Task item: A word-for-word repetition of all the entries is needed.

▬▬▬▬▬▬▬▬▬▬

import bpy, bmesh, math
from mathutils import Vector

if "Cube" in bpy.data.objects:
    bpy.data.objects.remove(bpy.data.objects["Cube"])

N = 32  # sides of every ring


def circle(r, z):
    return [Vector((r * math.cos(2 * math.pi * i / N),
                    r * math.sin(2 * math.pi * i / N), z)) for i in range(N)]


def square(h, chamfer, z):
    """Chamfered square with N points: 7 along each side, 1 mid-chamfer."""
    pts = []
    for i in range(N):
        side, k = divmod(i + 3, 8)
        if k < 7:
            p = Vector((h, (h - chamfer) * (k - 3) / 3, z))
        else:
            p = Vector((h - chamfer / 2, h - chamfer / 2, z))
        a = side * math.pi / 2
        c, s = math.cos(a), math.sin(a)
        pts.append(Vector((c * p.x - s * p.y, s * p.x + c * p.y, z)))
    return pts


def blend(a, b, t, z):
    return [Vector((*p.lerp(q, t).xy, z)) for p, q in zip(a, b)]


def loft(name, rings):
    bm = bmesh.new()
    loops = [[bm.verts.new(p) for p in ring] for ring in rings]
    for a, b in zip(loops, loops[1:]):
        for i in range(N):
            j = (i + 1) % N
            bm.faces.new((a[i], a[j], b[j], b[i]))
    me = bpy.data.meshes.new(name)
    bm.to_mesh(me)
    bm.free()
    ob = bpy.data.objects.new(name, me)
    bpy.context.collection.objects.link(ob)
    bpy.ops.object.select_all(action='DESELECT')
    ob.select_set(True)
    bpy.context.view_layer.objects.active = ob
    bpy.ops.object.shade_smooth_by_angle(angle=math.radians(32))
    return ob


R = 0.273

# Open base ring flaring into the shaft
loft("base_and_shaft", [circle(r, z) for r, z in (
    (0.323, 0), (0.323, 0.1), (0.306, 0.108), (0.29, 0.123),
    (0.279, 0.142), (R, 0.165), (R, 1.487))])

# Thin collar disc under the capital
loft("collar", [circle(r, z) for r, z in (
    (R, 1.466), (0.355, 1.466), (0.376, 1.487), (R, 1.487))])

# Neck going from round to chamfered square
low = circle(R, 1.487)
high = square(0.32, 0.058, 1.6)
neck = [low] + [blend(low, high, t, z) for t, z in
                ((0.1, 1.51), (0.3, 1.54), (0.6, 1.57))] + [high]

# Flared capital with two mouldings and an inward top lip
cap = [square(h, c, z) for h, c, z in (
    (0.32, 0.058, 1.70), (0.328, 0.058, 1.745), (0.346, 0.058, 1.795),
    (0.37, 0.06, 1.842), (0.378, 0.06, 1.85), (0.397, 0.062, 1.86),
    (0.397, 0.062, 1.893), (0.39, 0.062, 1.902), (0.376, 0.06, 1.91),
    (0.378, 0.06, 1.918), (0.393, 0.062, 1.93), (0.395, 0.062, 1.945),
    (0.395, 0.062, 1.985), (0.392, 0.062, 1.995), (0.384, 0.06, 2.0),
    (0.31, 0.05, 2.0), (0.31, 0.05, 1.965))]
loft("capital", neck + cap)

▬▬▬▬▬▬▬▬▬▬

Expected answer:
import bpy, bmesh, math
from mathutils import Vector

if "Cube" in bpy.data.objects:
    bpy.data.objects.remove(bpy.data.objects["Cube"])

N = 32  # sides of every ring


def circle(r, z):
    return [Vector((r * math.cos(2 * math.pi * i / N),
                    r * math.sin(2 * math.pi * i / N), z)) for i in range(N)]


def square(h, chamfer, z):
    """Chamfered square with N points: 7 along each side, 1 mid-chamfer."""
    pts = []
    for i in range(N):
        side, k = divmod(i + 3, 8)
        if k < 7:
            p = Vector((h, (h - chamfer) * (k - 3) / 3, z))
        else:
            p = Vector((h - chamfer / 2, h - chamfer / 2, z))
        a = side * math.pi / 2
        c, s = math.cos(a), math.sin(a)
        pts.append(Vector((c * p.x - s * p.y, s * p.x + c * p.y, z)))
    return pts


def blend(a, b, t, z):
    return [Vector((*p.lerp(q, t).xy, z)) for p, q in zip(a, b)]


def loft(name, rings):
    bm = bmesh.new()
    loops = [[bm.verts.new(p) for p in ring] for ring in rings]
    for a, b in zip(loops, loops[1:]):
        for i in range(N):
            j = (i + 1) % N
            bm.faces.new((a[i], a[j], b[j], b[i]))
    me = bpy.data.meshes.new(name)
    bm.to_mesh(me)
    bm.free()
    ob = bpy.data.objects.new(name, me)
    bpy.context.collection.objects.link(ob)
    bpy.ops.object.select_all(action='DESELECT')
    ob.select_set(True)
    bpy.context.view_layer.objects.active = ob
    bpy.ops.object.shade_smooth_by_angle(angle=math.radians(32))
    return ob


R = 0.273

# Open base ring flaring into the shaft
loft("base_and_shaft", [circle(r, z) for r, z in (
    (0.323, 0), (0.323, 0.1), (0.306, 0.108), (0.29, 0.123),
    (0.279, 0.142), (R, 0.165), (R, 1.487))])

# Thin collar disc under the capital
loft("collar", [circle(r, z) for r, z in (
    (R, 1.466), (0.355, 1.466), (0.376, 1.487), (R, 1.487))])

# Neck going from round to chamfered square
low = circle(R, 1.487)
high = square(0.32, 0.058, 1.6)
neck = [low] + [blend(low, high, t, z) for t, z in
                ((0.1, 1.51), (0.3, 1.54), (0.6, 1.57))] + [high]

# Flared capital with two mouldings and an inward top lip
cap = [square(h, c, z) for h, c, z in (
    (0.32, 0.058, 1.70), (0.328, 0.058, 1.745), (0.346, 0.058, 1.795),
    (0.37, 0.06, 1.842), (0.378, 0.06, 1.85), (0.397, 0.062, 1.86),
    (0.397, 0.062, 1.893), (0.39, 0.062, 1.902), (0.376, 0.06, 1.91),
    (0.378, 0.06, 1.918), (0.393, 0.062, 1.93), (0.395, 0.062, 1.945),
    (0.395, 0.062, 1.985), (0.392, 0.062, 1.995), (0.384, 0.06, 2.0),
    (0.31, 0.05, 2.0), (0.31, 0.05, 1.965))]
loft("capital", neck + cap)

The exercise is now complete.